START Supplied material

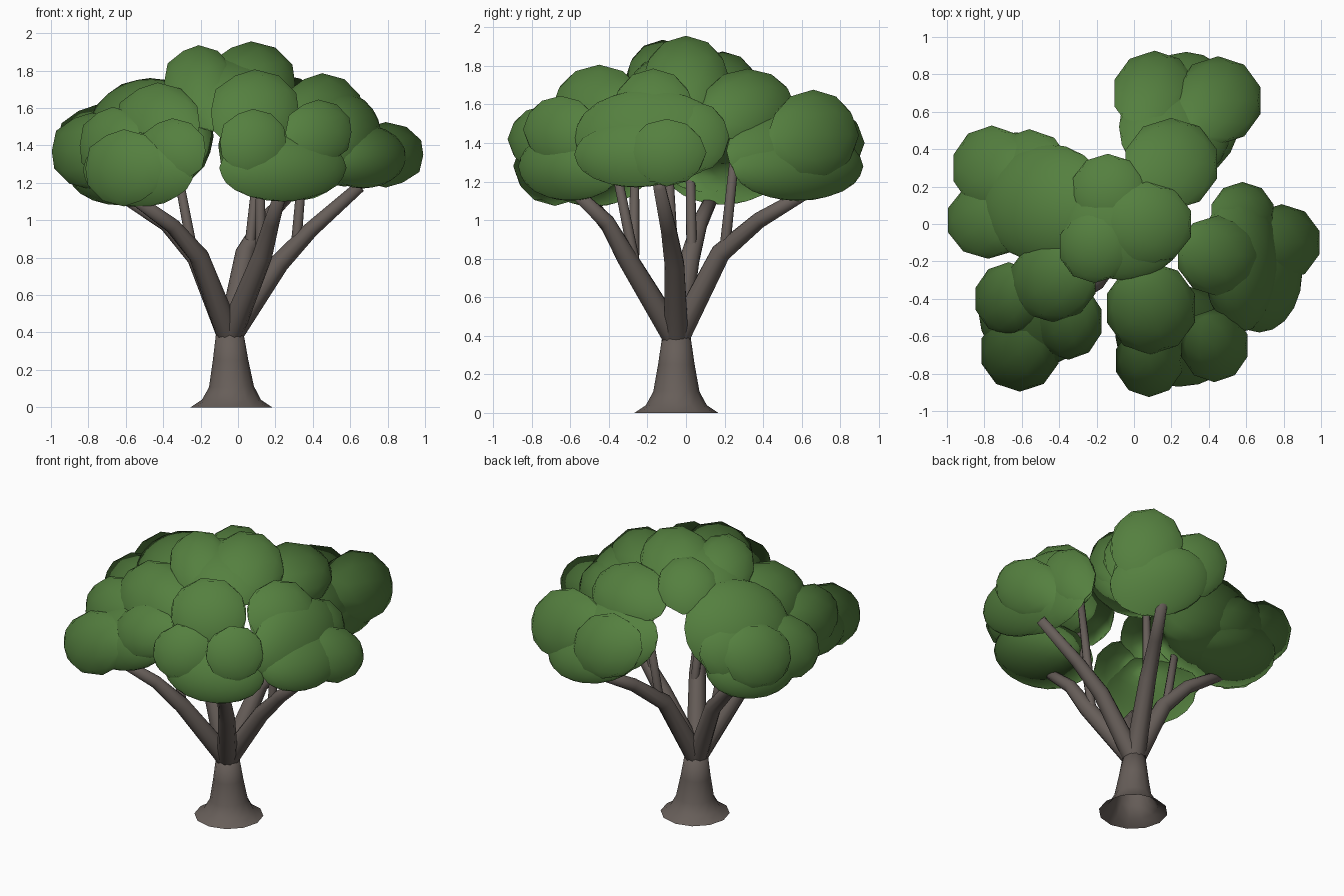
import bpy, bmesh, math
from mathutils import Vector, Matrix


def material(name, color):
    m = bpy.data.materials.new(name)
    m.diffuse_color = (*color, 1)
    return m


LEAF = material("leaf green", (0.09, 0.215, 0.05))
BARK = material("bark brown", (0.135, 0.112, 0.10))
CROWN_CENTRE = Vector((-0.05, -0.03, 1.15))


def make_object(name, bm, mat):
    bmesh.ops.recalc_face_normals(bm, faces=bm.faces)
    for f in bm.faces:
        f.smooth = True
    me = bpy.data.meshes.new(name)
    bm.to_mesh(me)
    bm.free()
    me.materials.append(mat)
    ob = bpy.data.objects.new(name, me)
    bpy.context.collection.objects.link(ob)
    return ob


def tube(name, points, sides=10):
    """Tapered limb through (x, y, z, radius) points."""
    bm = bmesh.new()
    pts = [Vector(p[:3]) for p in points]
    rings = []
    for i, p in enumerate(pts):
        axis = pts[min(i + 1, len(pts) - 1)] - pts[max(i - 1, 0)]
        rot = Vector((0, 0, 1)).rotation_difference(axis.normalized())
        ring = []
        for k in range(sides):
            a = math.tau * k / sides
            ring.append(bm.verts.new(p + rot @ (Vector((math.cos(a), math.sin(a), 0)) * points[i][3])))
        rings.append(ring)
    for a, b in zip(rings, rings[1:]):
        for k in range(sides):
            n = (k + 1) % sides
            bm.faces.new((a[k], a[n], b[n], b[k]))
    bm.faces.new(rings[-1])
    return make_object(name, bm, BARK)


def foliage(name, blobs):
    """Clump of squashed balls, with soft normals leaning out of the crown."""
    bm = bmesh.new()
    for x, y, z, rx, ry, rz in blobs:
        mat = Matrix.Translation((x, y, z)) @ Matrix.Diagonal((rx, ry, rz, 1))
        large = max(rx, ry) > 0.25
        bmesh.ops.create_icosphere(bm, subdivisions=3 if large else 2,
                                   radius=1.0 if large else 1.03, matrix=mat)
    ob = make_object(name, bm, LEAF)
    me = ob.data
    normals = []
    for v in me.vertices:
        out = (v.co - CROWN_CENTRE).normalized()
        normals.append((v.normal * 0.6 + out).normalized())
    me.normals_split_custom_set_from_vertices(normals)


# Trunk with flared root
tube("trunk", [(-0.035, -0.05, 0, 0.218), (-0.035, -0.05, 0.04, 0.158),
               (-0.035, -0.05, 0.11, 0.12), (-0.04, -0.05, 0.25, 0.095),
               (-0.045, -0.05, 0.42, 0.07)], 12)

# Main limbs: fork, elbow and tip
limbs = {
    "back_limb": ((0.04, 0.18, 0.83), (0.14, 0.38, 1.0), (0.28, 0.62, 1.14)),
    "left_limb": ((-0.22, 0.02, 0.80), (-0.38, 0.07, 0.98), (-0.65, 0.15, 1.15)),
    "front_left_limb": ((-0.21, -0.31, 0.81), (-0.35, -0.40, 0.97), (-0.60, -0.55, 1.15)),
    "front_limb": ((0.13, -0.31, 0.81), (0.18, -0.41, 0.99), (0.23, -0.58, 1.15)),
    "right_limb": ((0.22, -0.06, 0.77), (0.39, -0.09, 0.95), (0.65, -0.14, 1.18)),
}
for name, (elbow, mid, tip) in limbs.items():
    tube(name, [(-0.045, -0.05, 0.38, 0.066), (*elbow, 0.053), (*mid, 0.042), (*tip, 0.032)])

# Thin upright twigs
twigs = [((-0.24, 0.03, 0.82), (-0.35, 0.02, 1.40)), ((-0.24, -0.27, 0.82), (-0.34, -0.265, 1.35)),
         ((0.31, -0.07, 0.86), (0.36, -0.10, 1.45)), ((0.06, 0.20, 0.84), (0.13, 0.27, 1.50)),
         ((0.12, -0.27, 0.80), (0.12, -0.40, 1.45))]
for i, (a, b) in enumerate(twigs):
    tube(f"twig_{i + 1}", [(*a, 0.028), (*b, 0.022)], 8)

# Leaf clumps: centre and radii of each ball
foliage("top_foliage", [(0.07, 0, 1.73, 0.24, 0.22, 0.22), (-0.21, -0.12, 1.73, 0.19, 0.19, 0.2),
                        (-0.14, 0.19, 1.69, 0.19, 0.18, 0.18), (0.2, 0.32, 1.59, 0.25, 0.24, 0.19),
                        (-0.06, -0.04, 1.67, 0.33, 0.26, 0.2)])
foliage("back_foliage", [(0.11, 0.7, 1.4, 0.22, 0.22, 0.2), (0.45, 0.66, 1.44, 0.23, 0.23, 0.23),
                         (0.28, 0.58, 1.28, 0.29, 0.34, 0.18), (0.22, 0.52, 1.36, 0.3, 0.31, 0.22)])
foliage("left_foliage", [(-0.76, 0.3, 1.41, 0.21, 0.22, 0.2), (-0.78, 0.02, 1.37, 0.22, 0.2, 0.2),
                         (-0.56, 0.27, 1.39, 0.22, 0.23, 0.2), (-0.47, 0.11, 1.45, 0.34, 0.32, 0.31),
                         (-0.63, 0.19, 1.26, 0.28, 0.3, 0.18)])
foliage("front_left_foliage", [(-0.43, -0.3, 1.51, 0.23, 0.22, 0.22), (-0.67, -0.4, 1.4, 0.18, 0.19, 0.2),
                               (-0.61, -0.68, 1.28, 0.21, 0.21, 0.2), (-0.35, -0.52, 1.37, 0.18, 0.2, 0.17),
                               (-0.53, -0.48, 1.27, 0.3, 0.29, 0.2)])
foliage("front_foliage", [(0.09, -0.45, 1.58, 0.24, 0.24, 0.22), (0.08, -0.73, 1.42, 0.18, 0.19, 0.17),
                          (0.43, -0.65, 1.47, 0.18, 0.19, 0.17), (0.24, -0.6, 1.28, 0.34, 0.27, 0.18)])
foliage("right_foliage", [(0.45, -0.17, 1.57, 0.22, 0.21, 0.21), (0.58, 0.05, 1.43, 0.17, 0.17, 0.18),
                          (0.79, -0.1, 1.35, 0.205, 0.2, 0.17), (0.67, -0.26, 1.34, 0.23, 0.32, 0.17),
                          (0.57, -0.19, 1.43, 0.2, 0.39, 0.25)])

END Supplied material
START Supplied material

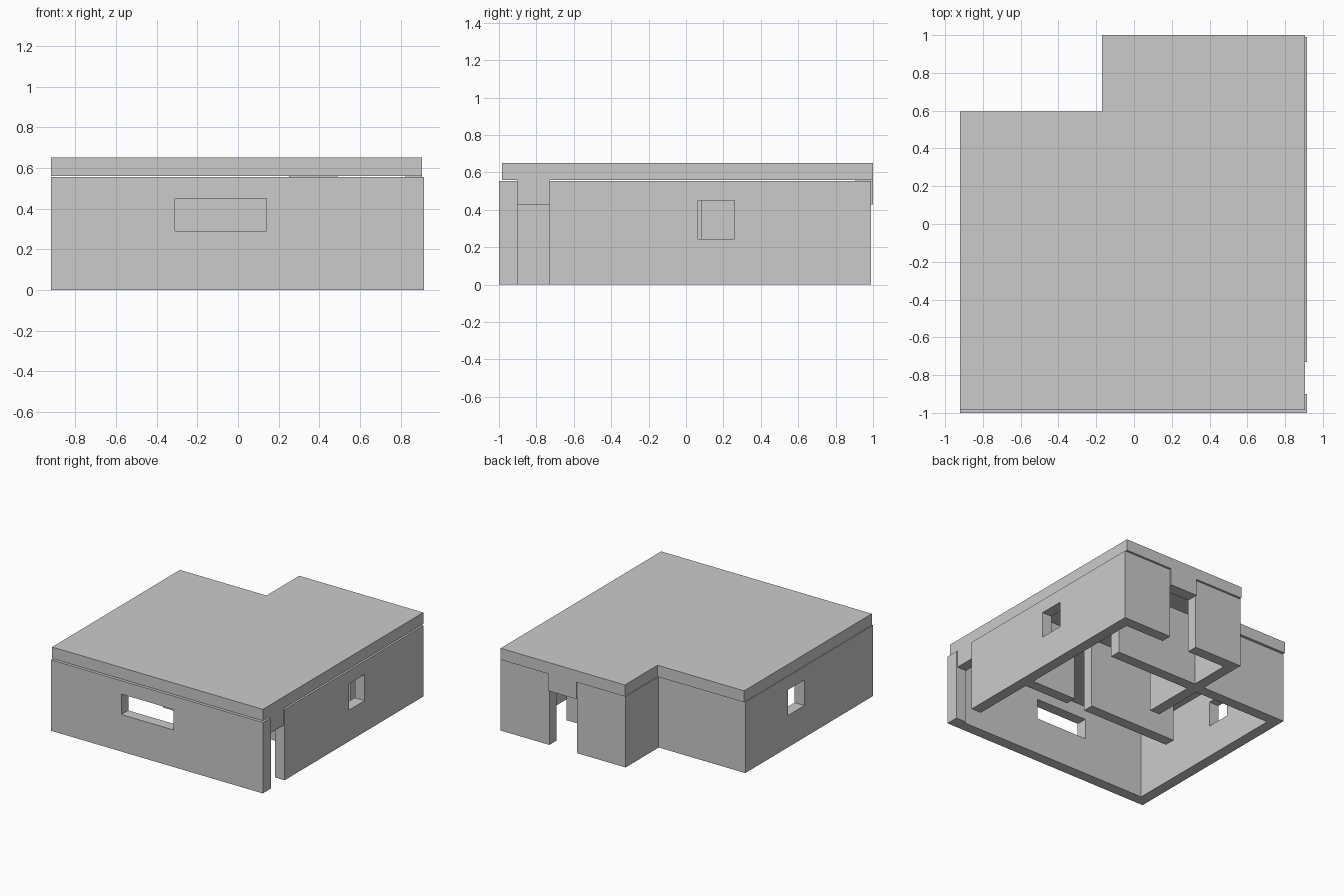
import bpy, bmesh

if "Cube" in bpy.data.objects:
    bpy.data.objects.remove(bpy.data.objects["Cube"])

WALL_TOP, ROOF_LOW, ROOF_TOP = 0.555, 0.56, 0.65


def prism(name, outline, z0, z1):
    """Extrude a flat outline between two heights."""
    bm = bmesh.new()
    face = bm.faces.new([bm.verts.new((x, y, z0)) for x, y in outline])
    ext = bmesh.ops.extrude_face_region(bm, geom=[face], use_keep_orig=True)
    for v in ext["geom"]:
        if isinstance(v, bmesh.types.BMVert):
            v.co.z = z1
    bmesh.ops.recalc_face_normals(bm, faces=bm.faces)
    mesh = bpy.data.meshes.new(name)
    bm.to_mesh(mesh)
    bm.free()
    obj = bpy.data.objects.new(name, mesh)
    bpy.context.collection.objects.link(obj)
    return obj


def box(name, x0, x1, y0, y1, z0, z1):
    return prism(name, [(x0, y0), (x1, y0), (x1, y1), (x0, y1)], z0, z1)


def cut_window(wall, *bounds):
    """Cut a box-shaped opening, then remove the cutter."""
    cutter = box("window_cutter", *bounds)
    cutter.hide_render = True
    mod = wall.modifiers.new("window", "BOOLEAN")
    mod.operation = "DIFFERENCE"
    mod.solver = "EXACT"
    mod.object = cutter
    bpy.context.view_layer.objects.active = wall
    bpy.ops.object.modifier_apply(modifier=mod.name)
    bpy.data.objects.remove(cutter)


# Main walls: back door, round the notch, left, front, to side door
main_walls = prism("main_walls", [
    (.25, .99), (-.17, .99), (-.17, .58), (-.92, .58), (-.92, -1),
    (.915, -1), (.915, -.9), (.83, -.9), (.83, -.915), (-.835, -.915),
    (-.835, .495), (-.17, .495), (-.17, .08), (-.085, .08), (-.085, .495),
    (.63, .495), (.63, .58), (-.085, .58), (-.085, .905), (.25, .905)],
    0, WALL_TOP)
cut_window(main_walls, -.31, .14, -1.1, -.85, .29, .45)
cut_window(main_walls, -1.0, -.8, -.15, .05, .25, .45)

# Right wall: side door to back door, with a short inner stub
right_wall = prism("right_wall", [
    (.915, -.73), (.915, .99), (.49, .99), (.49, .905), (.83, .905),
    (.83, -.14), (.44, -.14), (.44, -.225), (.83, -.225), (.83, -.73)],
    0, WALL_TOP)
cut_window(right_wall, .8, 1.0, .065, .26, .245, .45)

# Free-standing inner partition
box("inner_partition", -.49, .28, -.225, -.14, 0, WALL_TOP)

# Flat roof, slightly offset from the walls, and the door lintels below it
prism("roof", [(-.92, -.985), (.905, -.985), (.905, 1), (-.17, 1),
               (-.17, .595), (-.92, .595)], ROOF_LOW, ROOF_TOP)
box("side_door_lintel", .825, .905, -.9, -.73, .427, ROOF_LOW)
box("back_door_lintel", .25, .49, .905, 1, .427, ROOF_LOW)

END Supplied material

What you will do: Among the records above, repeat exactly the line with "WALL_TOP, ROOF_LOW, ROOF_TOP", the line with "face = bm.faces.new([bm.verts.new((x, y, z0))", and every line in between, and only those.

Reply:
WALL_TOP, ROOF_LOW, ROOF_TOP = 0.555, 0.56, 0.65


def prism(name, outline, z0, z1):
    """Extrude a flat outline between two heights."""
    bm = bmesh.new()
    face = bm.faces.new([bm.verts.new((x, y, z0)) for x, y in outline])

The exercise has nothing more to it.